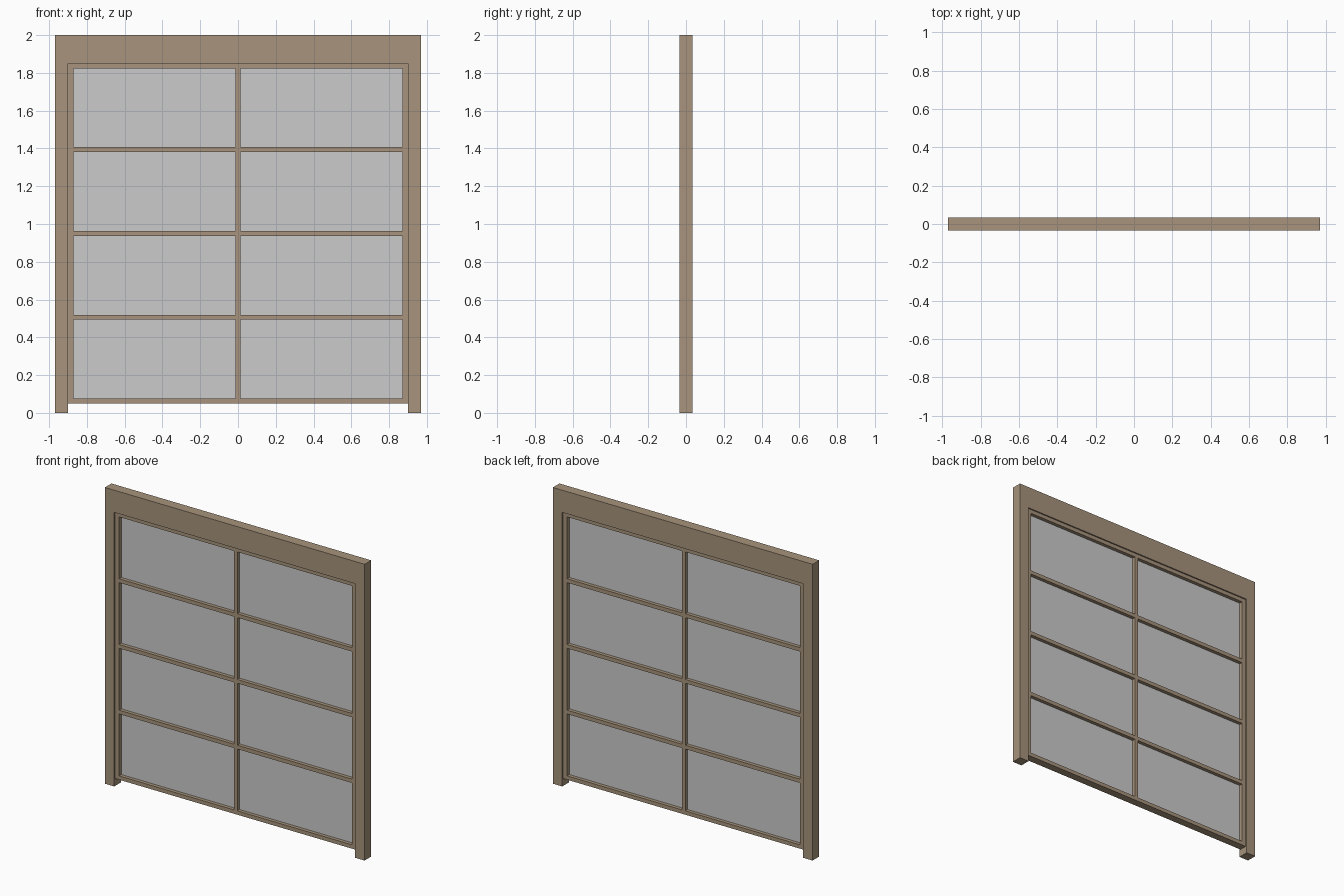
import bpy

cube = bpy.data.objects.get("Cube")
if cube:
    bpy.data.objects.remove(cube, do_unlink=True)


def material(name, colour):
    mat = bpy.data.materials.new(name)
    mat.use_nodes = True
    mat.diffuse_color = colour
    mat.node_tree.nodes["Principled BSDF"].inputs["Base Color"].default_value = colour
    return mat


wood = material("tan wood", (0.385, 0.295, 0.2, 1))
glass = material("grey glass", (0.6, 0.6, 0.6, 1))


def box(name, x, z, half_depth, mat):
    """Box spanning the x and z ranges, centred on y = 0."""
    bpy.ops.mesh.primitive_cube_add(size=1, location=(sum(x) / 2, 0, sum(z) / 2))
    ob = bpy.context.object
    ob.name = name
    ob.scale = (x[1] - x[0], 2 * half_depth, z[1] - z[0])
    bpy.ops.object.transform_apply(location=False, rotation=False, scale=True)
    ob.data.materials.append(mat)
    return ob


WIDTH, JAMB, PANE = 0.97, 0.9, 0.87   # half widths: outside, jamb inside, glass opening
HEAD, SILL = 1.85, 0.05               # sash top and bottom
FRAME_Y, SASH_Y, GLASS_Y = 0.035, 0.026, 0.002
BAR = 0.026
ROWS = 4
pitch = (HEAD - SILL - BAR) / ROWS

# Outer frame: header and two jambs that reach the floor
box("header", (-WIDTH, WIDTH), (HEAD, 2), FRAME_Y, wood)
for side, s in (("left", 1), ("right", -1)):
    box(side + "_jamb", sorted((s * JAMB, s * WIDTH)), (0, HEAD), FRAME_Y, wood)
    # Sash stiles, set back from the jambs
    box(side + "_stile", sorted((s * PANE, s * JAMB)), (SILL, HEAD), SASH_Y, wood)

# Horizontal rails and glazing bars
for i in range(ROWS + 1):
    z = SILL + i * pitch
    name = "bottom_rail" if i == 0 else "top_rail" if i == ROWS else f"glazing_bar_{i}"
    box(name, (-PANE, PANE), (z, z + BAR), SASH_Y, wood)

# Upright bar pieces and glass panes between the rails
for i in range(ROWS):
    z = (SILL + i * pitch + BAR, SILL + (i + 1) * pitch)
    box(f"upright_bar_{i + 1}", (-BAR / 2, BAR / 2), z, SASH_Y, wood)
    for side, s in (("left", 1), ("right", -1)):
        box(f"{side}_pane_{i + 1}", sorted((s * BAR / 2, s * PANE)), z, GLASS_Y, glass)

WORK INSTRUCTIONS |
Pictures excluded, copy the lines exactly from where the material starts to the line with "# Sash stiles, set back from the jambs", inclusive.

REPLY TO THE EXERCISE |
import bpy

cube = bpy.data.objects.get("Cube")
if cube:
    bpy.data.objects.remove(cube, do_unlink=True)


def material(name, colour):
    mat = bpy.data.materials.new(name)
    mat.use_nodes = True
    mat.diffuse_color = colour
    mat.node_tree.nodes["Principled BSDF"].inputs["Base Color"].default_value = colour
    return mat


wood = material("tan wood", (0.385, 0.295, 0.2, 1))
glass = material("grey glass", (0.6, 0.6, 0.6, 1))


def box(name, x, z, half_depth, mat):
    """Box spanning the x and z ranges, centred on y = 0."""
    bpy.ops.mesh.primitive_cube_add(size=1, location=(sum(x) / 2, 0, sum(z) / 2))
    ob = bpy.context.object
    ob.name = name
    ob.scale = (x[1] - x[0], 2 * half_depth, z[1] - z[0])
    bpy.ops.object.transform_apply(location=False, rotation=False, scale=True)
    ob.data.materials.append(mat)
    return ob


WIDTH, JAMB, PANE = 0.97, 0.9, 0.87   # half widths: outside, jamb inside, glass opening
HEAD, SILL = 1.85, 0.05               # sash top and bottom
FRAME_Y, SASH_Y, GLASS_Y = 0.035, 0.026, 0.002
BAR = 0.026
ROWS = 4
pitch = (HEAD - SILL - BAR) / ROWS

# Outer frame: header and two jambs that reach the floor
box("header", (-WIDTH, WIDTH), (HEAD, 2), FRAME_Y, wood)
for side, s in (("left", 1), ("right", -1)):
    box(side + "_jamb", sorted((s * JAMB, s * WIDTH)), (0, HEAD), FRAME_Y, wood)
    # Sash stiles, set back from the jambs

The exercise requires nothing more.